Current Leaders Train Upcoming Environmental Activists


After lunch, students engage in break out sessions run by each of the participating organizations. NJPIRG taught students how to best facilitate campus relations and make the most of personal connections to get things done. (Photo by Elisha Stenger)

Climate change and the climate movement have been at the forefront of the news recently and young people have often been the focus. Greta Thunberg, most of all, has become famous for her activism work. But how can other students follow in her footsteps?

Student activists gathered from all over New Jersey in early February for an environmental leadership conference hosted by the New Jersey Student Sustainability Coalition (NJSCC).

The purpose of the event was to help high school and college students who are passionate about the environment develop leadership skills to amplify their impact and those already established as leaders within the movement to further their abilities.

Also involved were the New Jersey Public Interest Research Group (NJPIRG), Greening Forward, Sierra Club, Sunrise Movement, and Food and Water Watch.

April Nicklaus founded the NJSSC when she was still a student at Rutgers New Brunswick. Now she leads the coalition as the alumni advisor. She coordinated the event with Partnerships Coordinator and high school senior at Morris County School of Technology, Ananya Singh. The two got connected through a mutual activist friend and Singh helped to bring high schoolers into the coalition.

The first-time event matched Nicklaus’s optimistic projections, with an attendance of more than 74 youth climate activists from around the state.

Nicklaus led her panel on the way to conduct a proper and goal-reaching campaign, with strategies utilized in creating the event itself.

“If you have a goal that you set, you won’t reach it if you don’t have that goal. If we said that we’re gonna get 30 people in the room, then maybe we would celebrate if we got 32,” she said. “Now we’re on track to be at our exact goal because we figured out what we want to have happen, and then we made a plan for what we actually need to do.”

Singh joined the environmental movement when she was just 12 years old, at a youth activist summer camp. Now, she is also the Chief Executive Officer for Greening Forward, a youth-led nonprofit environmental organization.
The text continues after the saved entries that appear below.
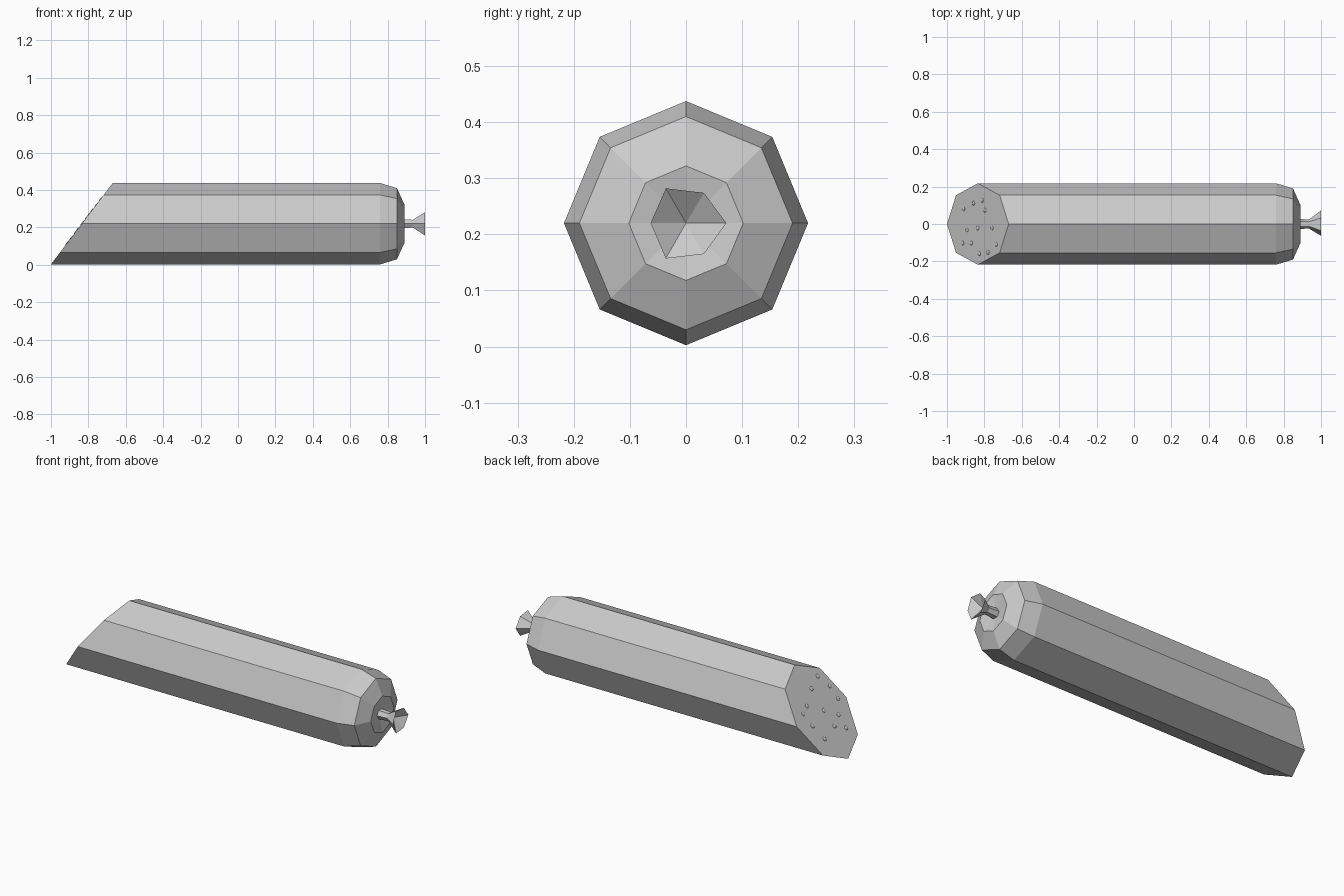
import bpy, bmesh, math
from mathutils import Vector

if "Cube" in bpy.data.objects:
    bpy.data.objects.remove(bpy.data.objects["Cube"])

R, CZ = 0.2175, 0.22          # body radius and axis height
SLOPE = 0.33 / 0.435          # lean of the sliced end


def make(name, bm):
    bmesh.ops.recalc_face_normals(bm, faces=bm.faces)
    me = bpy.data.meshes.new(name)
    bm.to_mesh(me)
    bm.free()
    ob = bpy.data.objects.new(name, me)
    bpy.context.collection.objects.link(ob)
    return ob


def ring(bm, n, x, r, slope=0.0):
    out = []
    for i in range(n):
        a = 2 * math.pi * i / n
        y, z = r * math.cos(a), r * math.sin(a)
        out.append(bm.verts.new((x + slope * z, y, CZ + z)))
    return out


def bridge(bm, a, b):
    n = len(a)
    for i in range(n):
        j = (i + 1) % n
        bm.faces.new((a[i], a[j], b[j], b[i]))


def fan(bm, loop, x):
    tip = bm.verts.new((x, 0, CZ))
    for i in range(len(loop)):
        bm.faces.new((loop[i], loop[(i + 1) % len(loop)], tip))


# Octagonal body: slanted cut, straight sides, tapered end with a slight dimple
bm = bmesh.new()
loops = [ring(bm, 8, -0.835, R, SLOPE)]
for x, r in ((0.76, R), (0.85, 0.19), (0.89, 0.102)):
    loops.append(ring(bm, 8, x, r))
for a, b in zip(loops, loops[1:]):
    bridge(bm, a, b)
bm.faces.new(loops[0])
fan(bm, loops[-1], 0.872)
make("sausage_body", bm)

# Twisted casing end: thin neck flaring into an uneven hollow hexagon
bm = bmesh.new()
neck = [ring(bm, 6, 0.87, 0.028), ring(bm, 6, 0.935, 0.024)]
flare = [bm.verts.new((1.0, y, z)) for y, z in
         ((0.072, 0.22), (0.032, 0.274), (-0.036, 0.282),
          (-0.063, 0.22), (-0.036, 0.157), (0.032, 0.165))]
bridge(bm, neck[0], neck[1])
bridge(bm, neck[1], flare)
fan(bm, flare, 0.955)
bm.faces.new(neck[0])
make("casing_knot", bm)

# Small fat specks bulging from the cut face
up = Vector((SLOPE, 0, 1)) * R
normal = Vector((-1, 0, SLOPE)).normalized()
specks = ((-.5, .6), (-.1, .46), (-.7, .33), (.34, .23), (-.73, .05), (.58, .14),
          (-.1, 0), (.51, -.14), (-.15, -.35), (-.47, -.49), (.37, -.46), (-.47, -.21))
bm = bmesh.new()
for y, s in specks:
    geo = bmesh.ops.create_icosphere(bm, subdivisions=2, radius=0.012)["verts"]
    centre = Vector((-0.835, y * R, CZ)) + up * s
    for v in geo:
        v.co -= normal * v.co.dot(normal) * 0.7
        v.co += centre
for f in bm.faces:
    f.smooth = True
make("fat_specks", bm)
She is a prominent leader within the New Jersey environmental movement and she wants most to bring up more driven youth to lead the movement together.

“A lot of our organizing has been digital. It’s been network based, it’s been one-on-ones, building our connections. But with this, we get to show in a room that the student climate movement in New Jersey is alive and well and thriving,” she said. “We are setting ourselves up for such a visionary year ahead and we’re going to keep taking massive collective action together. These are the people who I hope will exit here and become those visible leaders that we need in the movement.”

Ally Samuell, community organizer for the Sierra Club, led an informative panel for discussion about the dynamics of politics vs. power in the movement.

When not a part of meetings like this, Samuell’s work with the Sierra Club entails the Ready for 100 campaign, geared towards getting communities to move to 100% renewable energy.

“The community of climate movement activist folks are like family to me,” Samuell said.

One of the main goals of the youth conference was to impart the importance of and tools necessary for organizing.

“Organizing includes the activism, the protests and the strikes, but it’s the whole world around it, of making those things matter,” Nicklaus said. “Just having a protest, or just having a strike, is not in itself going to change the world.”

Nicklaus emphasized the community is essential to activism. No one person can be the movement on their own.

“Sustainable activism is investing in your people and investing in leadership and the infrastructure of the movement, that will allow any one individual person to take a step back and have everything still run smoothly,” she said. “The strongest organization is an organization where the leader can disappear and the organization is still alive.”

With the overwhelming nature of the movement, Nicklaus, Samuell, and Singh suggest self care and focused action to minimize burnout.

“The number one piece of advice for someone who’s just starting out is pick one thing to start with. One organization, one club, one campaign,” Singh said. “Don’t try to put yourself in every single thing and try to do it. That’s what gives me satisfaction. Being able to see progress, being able to know the people and do something impactful.”